:: Source material ::

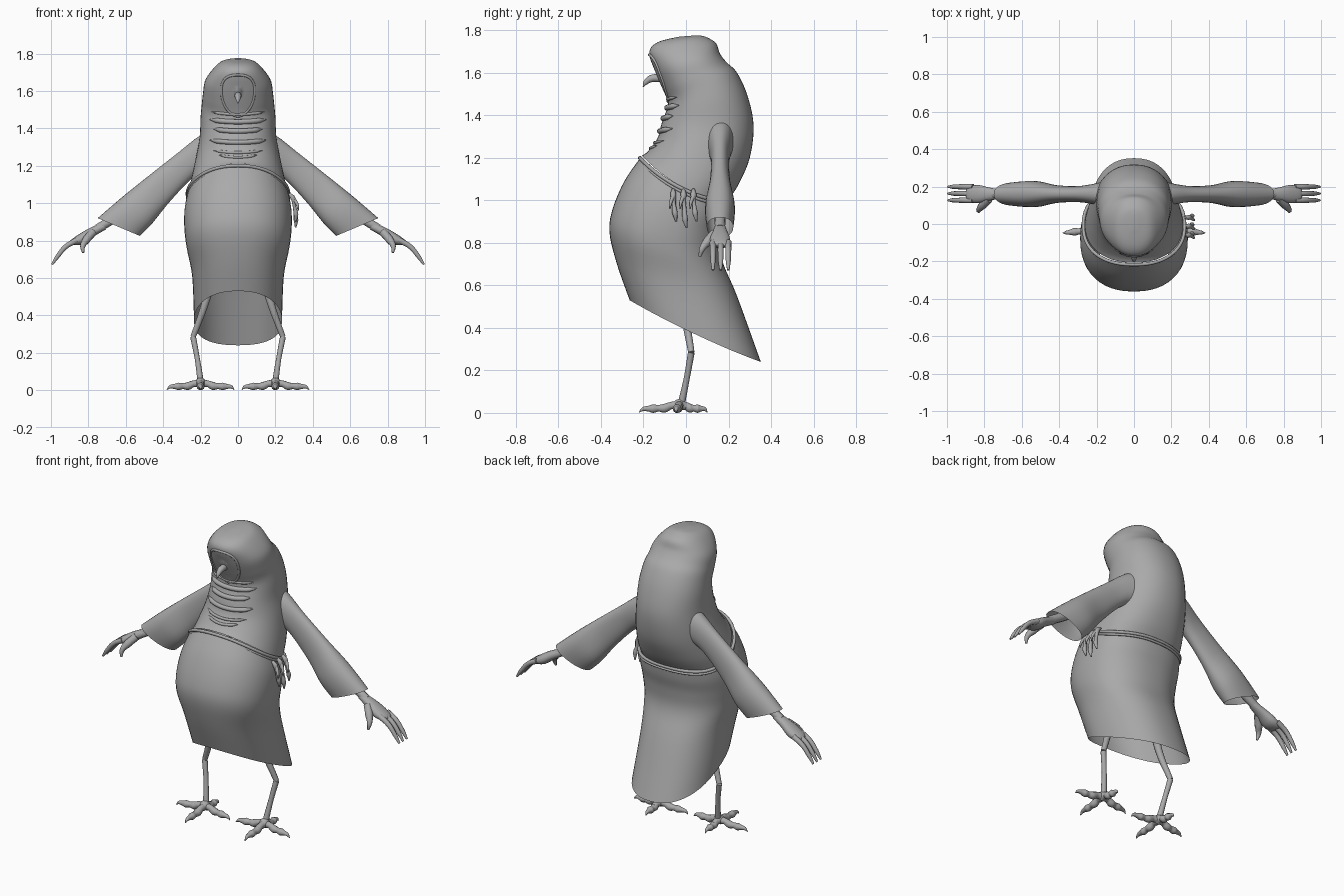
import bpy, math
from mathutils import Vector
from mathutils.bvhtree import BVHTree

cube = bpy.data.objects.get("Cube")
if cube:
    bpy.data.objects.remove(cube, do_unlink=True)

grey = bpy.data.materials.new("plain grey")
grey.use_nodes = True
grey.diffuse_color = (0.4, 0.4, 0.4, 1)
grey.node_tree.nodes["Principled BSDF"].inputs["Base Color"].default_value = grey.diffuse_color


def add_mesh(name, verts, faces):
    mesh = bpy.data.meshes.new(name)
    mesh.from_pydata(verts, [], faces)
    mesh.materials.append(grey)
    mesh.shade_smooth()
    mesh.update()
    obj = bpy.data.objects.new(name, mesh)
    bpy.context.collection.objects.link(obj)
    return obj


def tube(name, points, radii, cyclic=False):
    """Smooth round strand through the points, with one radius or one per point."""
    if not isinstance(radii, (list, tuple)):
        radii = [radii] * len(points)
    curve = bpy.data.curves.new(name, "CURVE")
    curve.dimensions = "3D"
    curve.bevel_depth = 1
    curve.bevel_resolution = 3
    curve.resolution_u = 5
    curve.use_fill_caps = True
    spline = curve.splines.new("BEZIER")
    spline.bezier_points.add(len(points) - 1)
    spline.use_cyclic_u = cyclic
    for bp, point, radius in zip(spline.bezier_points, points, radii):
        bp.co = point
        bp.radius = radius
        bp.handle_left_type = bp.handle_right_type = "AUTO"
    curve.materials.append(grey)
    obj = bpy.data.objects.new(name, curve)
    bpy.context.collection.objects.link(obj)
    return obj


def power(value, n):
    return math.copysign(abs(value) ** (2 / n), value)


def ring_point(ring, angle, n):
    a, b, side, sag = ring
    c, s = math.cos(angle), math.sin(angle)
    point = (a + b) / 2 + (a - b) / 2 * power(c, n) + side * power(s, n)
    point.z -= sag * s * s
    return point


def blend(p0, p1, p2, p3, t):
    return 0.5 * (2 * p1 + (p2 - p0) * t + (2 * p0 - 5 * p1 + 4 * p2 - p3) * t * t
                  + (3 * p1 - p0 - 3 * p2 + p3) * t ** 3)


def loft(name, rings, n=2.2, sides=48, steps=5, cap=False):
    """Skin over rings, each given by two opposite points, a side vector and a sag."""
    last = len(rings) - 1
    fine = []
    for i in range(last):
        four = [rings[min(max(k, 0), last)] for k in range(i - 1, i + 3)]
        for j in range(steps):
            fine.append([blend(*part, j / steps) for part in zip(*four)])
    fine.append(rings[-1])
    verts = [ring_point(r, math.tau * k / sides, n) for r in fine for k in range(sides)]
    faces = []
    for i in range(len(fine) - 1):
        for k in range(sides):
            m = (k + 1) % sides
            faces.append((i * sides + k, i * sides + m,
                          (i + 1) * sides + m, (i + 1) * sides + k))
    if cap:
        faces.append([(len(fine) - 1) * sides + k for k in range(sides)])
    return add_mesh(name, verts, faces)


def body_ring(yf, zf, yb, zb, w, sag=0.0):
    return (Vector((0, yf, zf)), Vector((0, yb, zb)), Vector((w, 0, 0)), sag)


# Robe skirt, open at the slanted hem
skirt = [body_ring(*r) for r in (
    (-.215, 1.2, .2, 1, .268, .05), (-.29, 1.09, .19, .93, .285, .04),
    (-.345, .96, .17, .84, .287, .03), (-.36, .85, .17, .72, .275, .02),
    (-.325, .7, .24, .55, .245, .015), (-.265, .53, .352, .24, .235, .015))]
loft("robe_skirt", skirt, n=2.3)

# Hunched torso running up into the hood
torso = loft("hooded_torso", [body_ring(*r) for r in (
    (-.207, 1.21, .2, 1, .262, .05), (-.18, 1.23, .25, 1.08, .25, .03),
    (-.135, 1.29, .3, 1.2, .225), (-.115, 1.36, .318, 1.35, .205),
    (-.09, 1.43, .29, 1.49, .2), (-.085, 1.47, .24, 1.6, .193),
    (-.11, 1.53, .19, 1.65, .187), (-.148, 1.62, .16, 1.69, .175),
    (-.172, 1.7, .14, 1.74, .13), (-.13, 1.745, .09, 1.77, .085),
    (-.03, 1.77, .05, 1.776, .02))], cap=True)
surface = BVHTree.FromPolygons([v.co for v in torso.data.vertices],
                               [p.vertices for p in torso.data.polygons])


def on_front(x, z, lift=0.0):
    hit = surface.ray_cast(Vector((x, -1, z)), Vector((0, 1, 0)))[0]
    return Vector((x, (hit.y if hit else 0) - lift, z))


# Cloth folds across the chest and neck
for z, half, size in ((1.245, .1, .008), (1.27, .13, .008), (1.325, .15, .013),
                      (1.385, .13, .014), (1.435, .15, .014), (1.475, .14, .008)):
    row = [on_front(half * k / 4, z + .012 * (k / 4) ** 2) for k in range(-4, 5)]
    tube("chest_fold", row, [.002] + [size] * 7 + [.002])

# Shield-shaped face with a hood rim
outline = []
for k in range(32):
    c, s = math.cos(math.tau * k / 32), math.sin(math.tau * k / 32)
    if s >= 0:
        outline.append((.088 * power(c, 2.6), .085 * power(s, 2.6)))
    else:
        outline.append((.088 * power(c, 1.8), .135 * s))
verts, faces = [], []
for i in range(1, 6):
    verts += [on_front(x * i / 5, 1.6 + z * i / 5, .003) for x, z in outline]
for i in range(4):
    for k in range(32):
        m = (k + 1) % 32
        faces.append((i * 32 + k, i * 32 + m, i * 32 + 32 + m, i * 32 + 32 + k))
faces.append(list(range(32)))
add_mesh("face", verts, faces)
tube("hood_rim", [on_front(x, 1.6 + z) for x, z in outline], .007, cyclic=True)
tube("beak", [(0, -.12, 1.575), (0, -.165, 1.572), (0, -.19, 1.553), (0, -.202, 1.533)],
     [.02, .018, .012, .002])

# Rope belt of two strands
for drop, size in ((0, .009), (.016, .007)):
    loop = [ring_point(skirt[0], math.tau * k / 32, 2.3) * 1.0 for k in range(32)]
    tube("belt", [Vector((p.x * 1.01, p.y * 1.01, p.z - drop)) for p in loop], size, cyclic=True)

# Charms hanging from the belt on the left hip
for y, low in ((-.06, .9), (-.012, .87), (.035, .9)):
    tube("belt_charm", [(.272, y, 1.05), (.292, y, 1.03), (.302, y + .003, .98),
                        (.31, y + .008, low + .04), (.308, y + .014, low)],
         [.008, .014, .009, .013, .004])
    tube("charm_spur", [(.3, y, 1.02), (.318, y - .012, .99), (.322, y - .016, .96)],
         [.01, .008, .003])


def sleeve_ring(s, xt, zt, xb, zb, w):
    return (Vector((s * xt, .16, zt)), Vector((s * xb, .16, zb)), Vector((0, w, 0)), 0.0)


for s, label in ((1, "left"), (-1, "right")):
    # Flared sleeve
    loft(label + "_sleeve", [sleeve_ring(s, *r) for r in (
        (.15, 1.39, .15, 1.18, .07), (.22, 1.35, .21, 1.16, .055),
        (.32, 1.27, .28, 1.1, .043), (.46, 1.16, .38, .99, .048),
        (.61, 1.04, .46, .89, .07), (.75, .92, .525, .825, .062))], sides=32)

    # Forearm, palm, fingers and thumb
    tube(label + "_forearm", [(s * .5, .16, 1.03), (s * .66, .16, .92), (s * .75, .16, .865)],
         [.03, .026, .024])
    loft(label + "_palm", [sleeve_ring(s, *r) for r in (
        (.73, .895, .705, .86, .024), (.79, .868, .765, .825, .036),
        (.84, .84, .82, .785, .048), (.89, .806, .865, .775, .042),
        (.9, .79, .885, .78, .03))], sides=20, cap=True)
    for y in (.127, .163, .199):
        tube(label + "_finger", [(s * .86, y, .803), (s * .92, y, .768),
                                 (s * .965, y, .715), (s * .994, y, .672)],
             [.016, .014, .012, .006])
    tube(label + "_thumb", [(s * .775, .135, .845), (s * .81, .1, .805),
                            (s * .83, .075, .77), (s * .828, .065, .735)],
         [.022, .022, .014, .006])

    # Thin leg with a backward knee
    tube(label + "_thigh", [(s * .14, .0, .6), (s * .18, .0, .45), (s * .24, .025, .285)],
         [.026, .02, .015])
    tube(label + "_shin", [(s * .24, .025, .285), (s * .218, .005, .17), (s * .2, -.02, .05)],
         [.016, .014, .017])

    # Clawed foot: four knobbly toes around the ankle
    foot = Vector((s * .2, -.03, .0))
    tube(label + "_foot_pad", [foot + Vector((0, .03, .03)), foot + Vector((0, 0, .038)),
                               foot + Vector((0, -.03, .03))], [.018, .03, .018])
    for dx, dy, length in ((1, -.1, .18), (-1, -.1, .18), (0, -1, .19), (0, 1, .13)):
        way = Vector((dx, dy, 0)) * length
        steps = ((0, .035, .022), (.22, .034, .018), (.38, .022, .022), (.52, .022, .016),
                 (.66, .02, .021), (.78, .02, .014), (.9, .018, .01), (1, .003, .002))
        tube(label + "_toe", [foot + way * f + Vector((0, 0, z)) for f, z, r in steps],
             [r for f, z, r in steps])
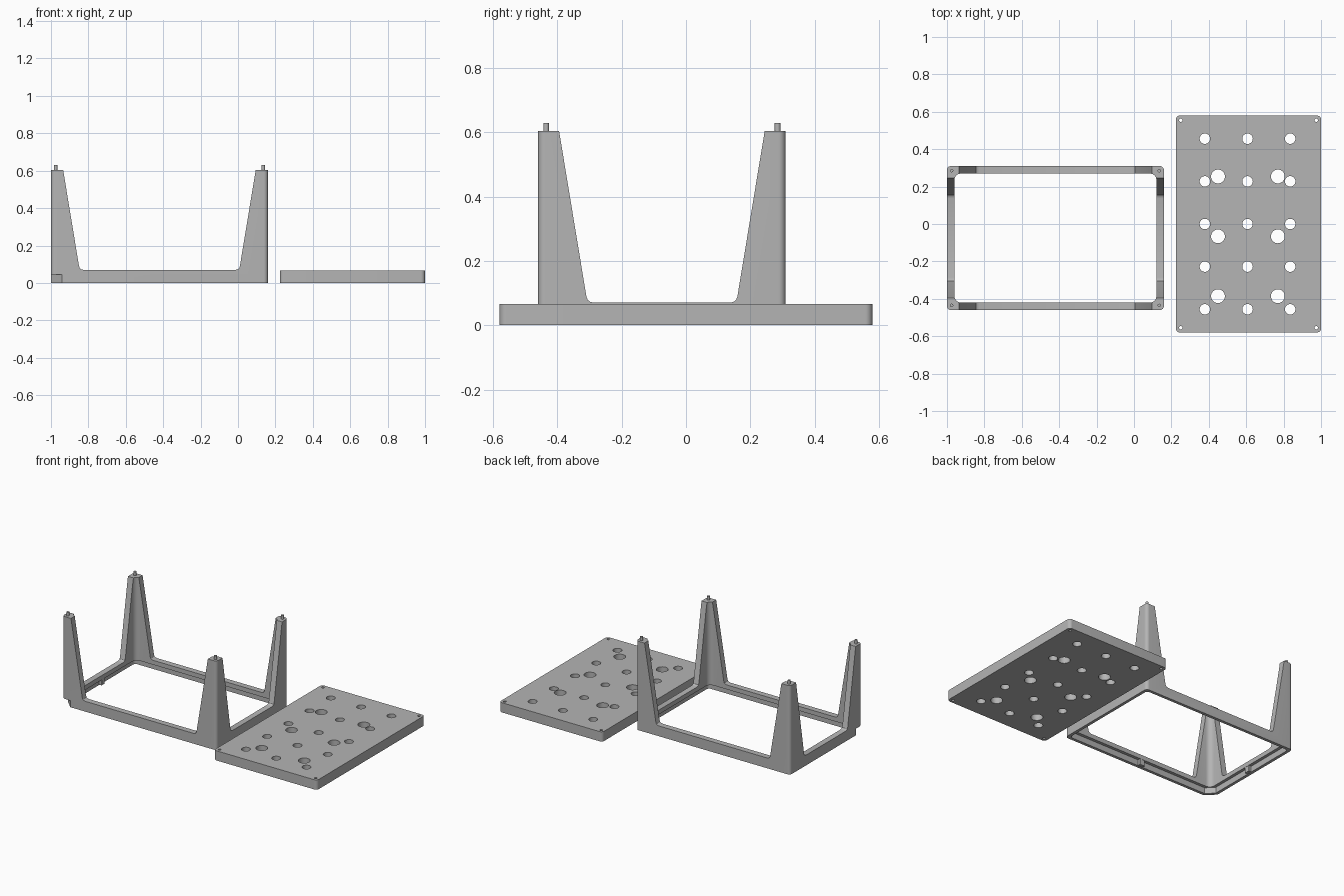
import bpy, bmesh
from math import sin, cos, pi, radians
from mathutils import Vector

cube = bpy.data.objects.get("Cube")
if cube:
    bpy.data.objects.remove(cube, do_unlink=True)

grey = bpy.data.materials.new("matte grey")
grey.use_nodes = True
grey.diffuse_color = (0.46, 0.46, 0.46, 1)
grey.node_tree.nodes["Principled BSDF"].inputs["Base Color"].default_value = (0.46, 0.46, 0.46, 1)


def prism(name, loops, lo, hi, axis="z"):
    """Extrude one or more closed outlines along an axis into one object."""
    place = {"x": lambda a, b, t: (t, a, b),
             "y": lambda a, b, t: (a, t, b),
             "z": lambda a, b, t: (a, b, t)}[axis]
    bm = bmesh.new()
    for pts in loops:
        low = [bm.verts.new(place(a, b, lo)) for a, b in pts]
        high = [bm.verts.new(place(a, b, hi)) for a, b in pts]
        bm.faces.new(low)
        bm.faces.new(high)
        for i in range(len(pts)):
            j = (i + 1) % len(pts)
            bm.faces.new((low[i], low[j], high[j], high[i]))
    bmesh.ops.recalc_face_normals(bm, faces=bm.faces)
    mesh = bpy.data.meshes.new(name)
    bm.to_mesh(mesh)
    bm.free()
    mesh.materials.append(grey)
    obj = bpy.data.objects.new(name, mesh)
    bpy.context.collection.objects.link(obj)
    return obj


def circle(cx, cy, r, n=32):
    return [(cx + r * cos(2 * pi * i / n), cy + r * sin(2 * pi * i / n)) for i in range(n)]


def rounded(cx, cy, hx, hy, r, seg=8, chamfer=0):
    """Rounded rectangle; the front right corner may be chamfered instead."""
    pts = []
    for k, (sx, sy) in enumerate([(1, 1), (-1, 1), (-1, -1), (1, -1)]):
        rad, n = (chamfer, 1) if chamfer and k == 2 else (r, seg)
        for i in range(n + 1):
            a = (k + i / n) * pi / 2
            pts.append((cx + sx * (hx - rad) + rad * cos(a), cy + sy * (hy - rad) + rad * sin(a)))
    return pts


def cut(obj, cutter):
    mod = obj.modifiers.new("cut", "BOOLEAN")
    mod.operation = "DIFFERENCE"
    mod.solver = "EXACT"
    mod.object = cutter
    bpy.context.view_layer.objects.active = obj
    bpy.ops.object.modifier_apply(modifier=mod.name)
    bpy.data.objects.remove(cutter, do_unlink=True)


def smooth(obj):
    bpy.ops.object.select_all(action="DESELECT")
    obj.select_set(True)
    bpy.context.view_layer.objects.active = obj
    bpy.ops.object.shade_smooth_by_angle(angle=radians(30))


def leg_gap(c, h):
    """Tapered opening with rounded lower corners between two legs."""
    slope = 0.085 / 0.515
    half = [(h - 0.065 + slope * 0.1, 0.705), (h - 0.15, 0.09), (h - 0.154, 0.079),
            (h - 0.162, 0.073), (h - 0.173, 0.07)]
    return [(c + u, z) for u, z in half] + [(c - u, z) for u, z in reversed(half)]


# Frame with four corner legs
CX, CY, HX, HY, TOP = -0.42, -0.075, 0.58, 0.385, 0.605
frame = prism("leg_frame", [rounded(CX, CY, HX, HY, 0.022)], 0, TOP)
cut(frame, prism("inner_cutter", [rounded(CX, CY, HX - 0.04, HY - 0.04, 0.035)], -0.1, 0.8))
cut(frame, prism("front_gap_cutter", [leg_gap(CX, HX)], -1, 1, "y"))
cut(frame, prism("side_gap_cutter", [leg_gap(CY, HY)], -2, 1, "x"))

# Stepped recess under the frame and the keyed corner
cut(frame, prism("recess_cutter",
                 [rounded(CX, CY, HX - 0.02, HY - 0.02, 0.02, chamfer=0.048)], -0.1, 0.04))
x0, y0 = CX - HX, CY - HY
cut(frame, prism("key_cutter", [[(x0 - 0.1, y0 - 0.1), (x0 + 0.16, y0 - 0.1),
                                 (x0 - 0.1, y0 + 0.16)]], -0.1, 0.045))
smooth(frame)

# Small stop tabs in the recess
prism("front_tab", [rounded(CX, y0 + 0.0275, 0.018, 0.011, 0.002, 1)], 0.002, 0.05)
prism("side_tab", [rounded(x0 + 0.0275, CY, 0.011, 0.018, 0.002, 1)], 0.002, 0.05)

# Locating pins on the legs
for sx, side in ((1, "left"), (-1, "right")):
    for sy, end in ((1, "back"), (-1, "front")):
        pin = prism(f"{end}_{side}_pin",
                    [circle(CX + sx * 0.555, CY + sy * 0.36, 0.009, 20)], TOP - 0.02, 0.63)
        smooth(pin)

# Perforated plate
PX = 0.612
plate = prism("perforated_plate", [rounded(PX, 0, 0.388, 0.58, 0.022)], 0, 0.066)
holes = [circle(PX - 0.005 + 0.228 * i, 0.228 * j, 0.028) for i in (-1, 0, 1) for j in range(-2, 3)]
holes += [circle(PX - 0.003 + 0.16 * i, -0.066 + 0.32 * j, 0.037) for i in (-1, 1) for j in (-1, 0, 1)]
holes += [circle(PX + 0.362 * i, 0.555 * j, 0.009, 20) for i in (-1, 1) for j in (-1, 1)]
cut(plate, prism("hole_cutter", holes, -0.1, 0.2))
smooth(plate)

:::

What you have to do: From the entries above, write out only the lines starting at the line that holds "# Small stop tabs in the recess" and ending at the line that holds "for sy, end", keeping both and matching them exactly.

Exercise solution:
# Small stop tabs in the recess
prism("front_tab", [rounded(CX, y0 + 0.0275, 0.018, 0.011, 0.002, 1)], 0.002, 0.05)
prism("side_tab", [rounded(x0 + 0.0275, CY, 0.011, 0.018, 0.002, 1)], 0.002, 0.05)

# Locating pins on the legs
for sx, side in ((1, "left"), (-1, "right")):
    for sy, end in ((1, "back"), (-1, "front")):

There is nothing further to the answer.